Christus in natura
Quellen, Hermeneutik und Rezeption des Physiologus
[Christus in natura. Sources, Hermeneutics and Reception of the Physiologus]
Ed. by Kindschi Garský, Zbyněk / Hirsch-Luipold, Rainer
Funded by Schweizerischer Nationalfonds (SNF)
- eBook (PDF)
- Publication Date:
- November 2019
- Copyright year:
The Physiologus and the Apocryphal Acts of the Apostles
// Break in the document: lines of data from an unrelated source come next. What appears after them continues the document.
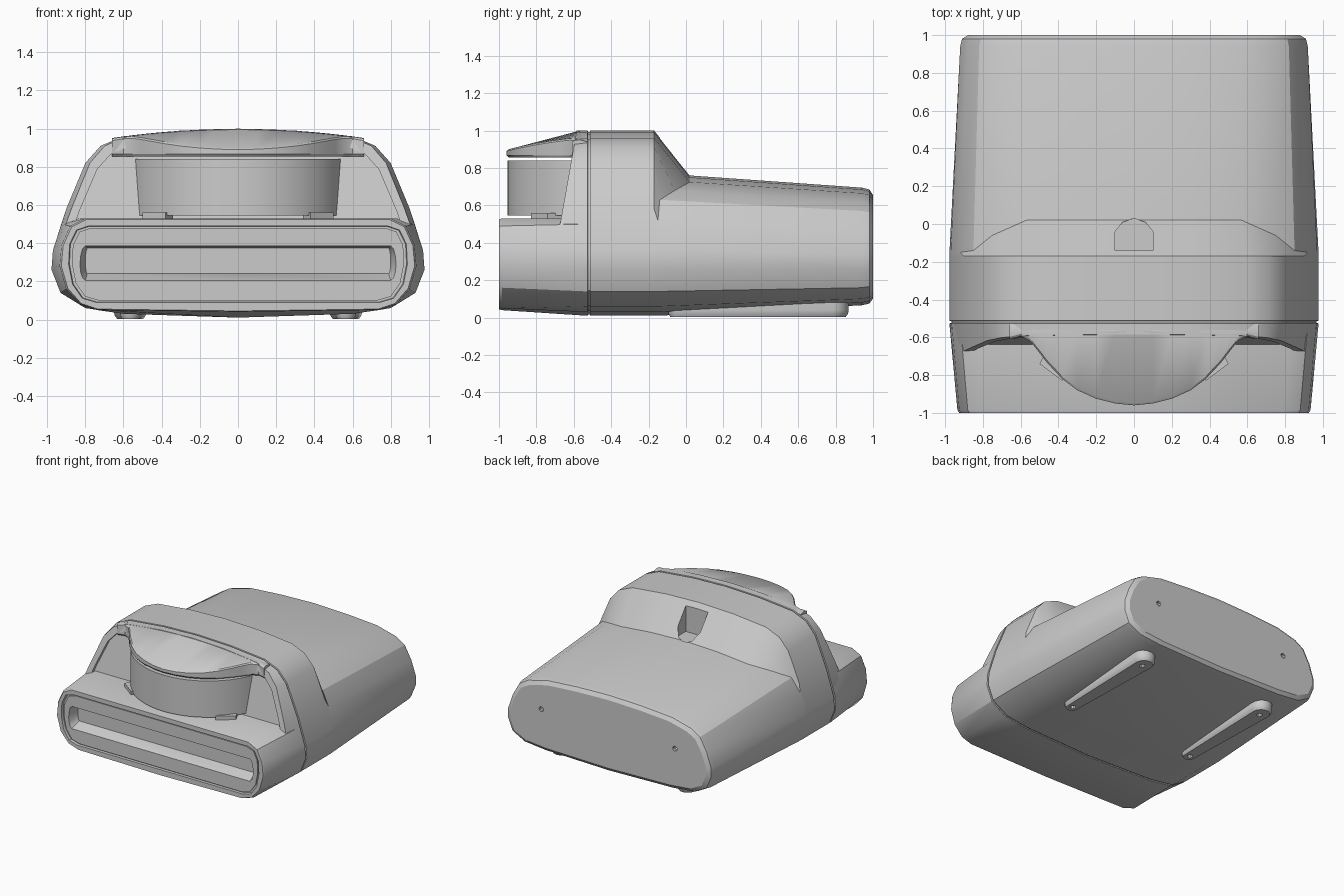
import bpy, bmesh
from math import sin, cos, pi, radians

if "Cube" in bpy.data.objects:
    bpy.data.objects.remove(bpy.data.objects["Cube"])


def loft(name, rings, ladder=False):
    """Skin closed rings of equal length; ladder caps suit mirrored rings."""
    n = len(rings[0])
    bm = bmesh.new()
    vs = [[bm.verts.new(p) for p in r] for r in rings]
    for a, b in zip(vs, vs[1:]):
        for i in range(n):
            j = (i + 1) % n
            bm.faces.new((a[i], a[j], b[j], b[i]))
    for r in (vs[0], vs[-1]):
        if ladder:
            bm.faces.new((r[0], r[1], r[n - 1]))
            for i in range(1, n // 2 - 1):
                bm.faces.new((r[i], r[i + 1], r[n - i - 1], r[n - i]))
            bm.faces.new((r[n // 2 - 1], r[n // 2], r[n // 2 + 1]))
        else:
            bm.faces.new(r)
    bmesh.ops.recalc_face_normals(bm, faces=bm.faces)
    me = bpy.data.meshes.new(name)
    bm.to_mesh(me)
    bm.free()
    ob = bpy.data.objects.new(name, me)
    bpy.context.collection.objects.link(ob)
    return ob


def ring(half, y):
    """Mirror an x-z half outline; y is a number, list or function of z."""
    pts = []
    for i, (x, z) in enumerate(half):
        yy = y(z) if callable(y) else y[i] if isinstance(y, list) else y
        pts.append((x, yy, z))
    return pts + [(-x, yy, z) for x, yy, z in pts[-2:0:-1]]


def scaled(half, sx, sz, cz=0.45):
    return [(x * sx, cz + (z - cz) * sz) for x, z in half]


def disc(x, y, z, r, axis, depth, n=10):
    """Two rings of a short cylinder along y or z."""
    out = []
    for d in (-depth, depth):
        c = [(r * cos(2 * pi * i / n), r * sin(2 * pi * i / n)) for i in range(n)]
        out.append([(x + a, y + d, z + b) if axis == 'y' else (x + a, y + b, z + d) for a, b in c])
    return out


def cut(ob, rings):
    c = loft("cutter", rings)
    c.hide_render = True
    m = ob.modifiers.new("cut", 'BOOLEAN')
    m.operation, m.solver, m.object = 'DIFFERENCE', 'EXACT', c
    bpy.context.view_layer.objects.active = ob
    bpy.ops.object.modifier_apply(modifier=m.name)
    bpy.data.objects.remove(c)


def smooth(ob, angle=28):
    bpy.ops.object.select_all(action='DESELECT')
    ob.select_set(True)
    bpy.context.view_layer.objects.active = ob
    bpy.ops.object.shade_smooth_by_angle(angle=radians(angle))


# Main body: raised hump, slope and long low rear
hump = [(0, 1.0), (.3, .99), (.6, .96), (.72, .91), (.8, .82), (.9, .58),
        (.97, .36), (.977, .26), (.93, .14), (.8, .06), (.6, .03), (0, .01)]
low = [(0, .76), (.3, .75), (.57, .725), (.75, .68), (.85, .63), (.92, .52),
       (.97, .36), (.977, .26), (.93, .14), (.8, .06), (.6, .03), (0, .01)]
rear = [(0, .695), (.3, .685), (.57, .665), (.74, .62), (.82, .57), (.88, .46),
        (.92, .34), (.92, .26), (.88, .16), (.77, .1), (.58, .08), (0, .066)]
low_y = [.02, .02, .02, -.06, -.14] + [-.15] * 7
lean = lambda z: -.59 - .08 * (.97 - z) / .45
front = [(x * .97, z if z > .5 else z + .03) for x, z in hump]
inner = [(x * .95, z if z < .5 else .5 + (z - .5) * .9) for x, z in front]
body = loft("main_body", [
    ring(inner, lambda z: lean(z) + .03), ring(inner, lean), ring(front, lean),
    ring(hump, -.526), ring(scaled(hump, .99, .985), -.524),
    ring(scaled(hump, .99, .985), -.514), ring(hump, -.512),
    ring(hump, -.17), ring(low, low_y), ring(rear, .94),
    ring(scaled(rear, .99, .97, .36), .98),
    ring(scaled(rear, .955, .88, .36), 1.0)], True)

# Notch in the slope and screw holes in the back
plan = [(-.1, -.14), (.1, -.14), (.1, -.04), (.06, .01), (0, .03), (-.06, .01), (-.1, -.04)]
cut(body, [[(x, y, z) for x, y in plan] for z in (.75, 1.2)])
for s in (-1, 1):
    cut(body, disc(.6 * s, 1.0, .42, .02, 'y', .05))
smooth(body)

# Front slab with stepped rim and tapered card slot
slab_back = [(0, .53), (.84, .53), (.92, .5), (.965, .38), (.977, .27),
             (.93, .14), (.8, .06), (.6, .03), (0, .01)]
slab_front = [(0, .53), (.8, .53), (.88, .49), (.925, .39), (.935, .28),
              (.9, .16), (.83, .08), (.74, .05), (0, .04)]
panel = [(0, .48), (.77, .48), (.83, .46), (.865, .39), (.87, .29),
         (.85, .19), (.8, .12), (.73, .1), (0, .1)]
slot = [(0, .385), (.8, .385), (.815, .37), (.825, .33), (.828, .29),
        (.825, .25), (.815, .22), (.8, .205), (0, .205)]
slot_in = [(0, .375), (.79, .375), (.795, .36), (.8, .33), (.8, .3),
           (.8, .28), (.795, .25), (.79, .24), (0, .24)]
slab = loft("front_slab", [
    ring(slab_back, -.53), ring(slab_front, -.985),
    ring(scaled(slab_front, .99, .98, .29), -1.0),
    ring(scaled(panel, 1.02, 1.05, .29), -1.0),
    ring(scaled(panel, 1.015, 1.04, .29), -.98),
    ring(panel, -.98), ring(panel, -.99),
    ring(slot, -.99), ring(slot_in, -.91)], True)
smooth(slab)

# Round drum between the slab and the brim
arc = [(.575 * cos(pi + pi * i / 28), -.38 + .575 * sin(pi + pi * i / 28)) for i in range(29)]
drum = loft("drum", [[(x, y, z) for x, y in arc] for z in (.545, .84)])
smooth(drum)

# Small clips at the foot of the drum
for s in (-1, 1):
    box = [(.38, -.83), (.5, -.74), (.46, -.66), (.34, -.75)]
    loft("drum_clip", [[(s * x, y, z) for x, y in box] for z in (.528, .56)])

# Brim: curved lid sloping forward from the hump
edge = [(0, -.96), (.1, -.95), (.2, -.925), (.3, -.88), (.38, -.82), (.46, -.735),
        (.51, -.67), (.55, -.62), (.6, -.595), (.66, -.61)]
sections = []
for x, yf in [(-x, y) for x, y in edge[:0:-1]] + edge:
    zh = .999 - .11 * x * x
    zf = .9 + (yf + .96) / .38 * (zh - .9)
    sections.append([(x, yf + .012, .855), (x, yf, .868), (x, yf, zf - .01), (x, yf + .012, zf),
                     (x, -.57, zh), (x, -.53, zh - .01), (x, -.53, .855)])
smooth(loft("brim", sections))

# Two long feet with a screw hole at each end
for s in (-1, 1):
    def outline(k, z):
        f = [(.055 * k * cos(pi + pi * i / 8), -.04 + .055 * k * sin(pi + pi * i / 8)) for i in range(9)]
        r = [(.085 * k * cos(pi * i / 8), .785 + .085 * k * sin(pi * i / 8)) for i in range(9)]
        return [(.565 * s + x, y, z) for x, y in f + r]
    foot = loft("foot", [outline(.8, .003), outline(.95, .02), outline(1, .04), outline(1, .11)])
    for y in (-.03, .77):
        cut(foot, disc(.565 * s, y, 0, .022, 'z', .04))
    smooth(foot)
Animals play prominent roles in the apocryphal acts of the apostles, and the authors of these texts seem to have drawn on natural historical information similar to what is found in the Physiologus. Nevertheless, the relationship between the acts and the Physiologus is complicated and often puzzling. There is at least one instance in which the apocryphal acts (the Acts of Thomas) clearly presuppose information about an animal (the wild ass) also presented in the Physiologus, as well as two instances in which the Physiologus refers to a character from the apocryphal acts (Thecla). Otherwise, the most striking result of comparing the acts with the Physiologus is the absence of clearly coinciding material. Relatively few animals occur in both the Physiologus and the acts, and, when they do, there is little, if any, overlap in content. This paper will detail the points of contact between the Physiologus and the apocryphal acts, as well as the absence of contact where such could easily be imagined. Ultimately, I will show that the Physiologus and the apocryphal acts of the apostles exhibit a similar attitude toward the natural world and the use of similar source material, but the exact relationship between these texts remains obscure.
Janet Spittler (2019). The Physiologus and the Apocryphal Acts of the Apostles. In Zbyněk Kindschi Garský, Rainer Hirsch-Luipold (Eds.), Christus in natura: Quellen, Hermeneutik und Rezeption des Physiologus (pp. 149–158). Berlin, Boston: De Gruyter. https://doi.org/10.1515/9783110494143-012
Book DOI: https://doi.org/10.1515/9783110494143
Online ISBN: 9783110494143
© 2019 Walter de Gruyter GmbH, Berlin/Munich/Boston. BY-NC-ND 4.0 This work is licensed under the Creative Commons Attribution-NonCommercial-NoDerivatives 4.0 License.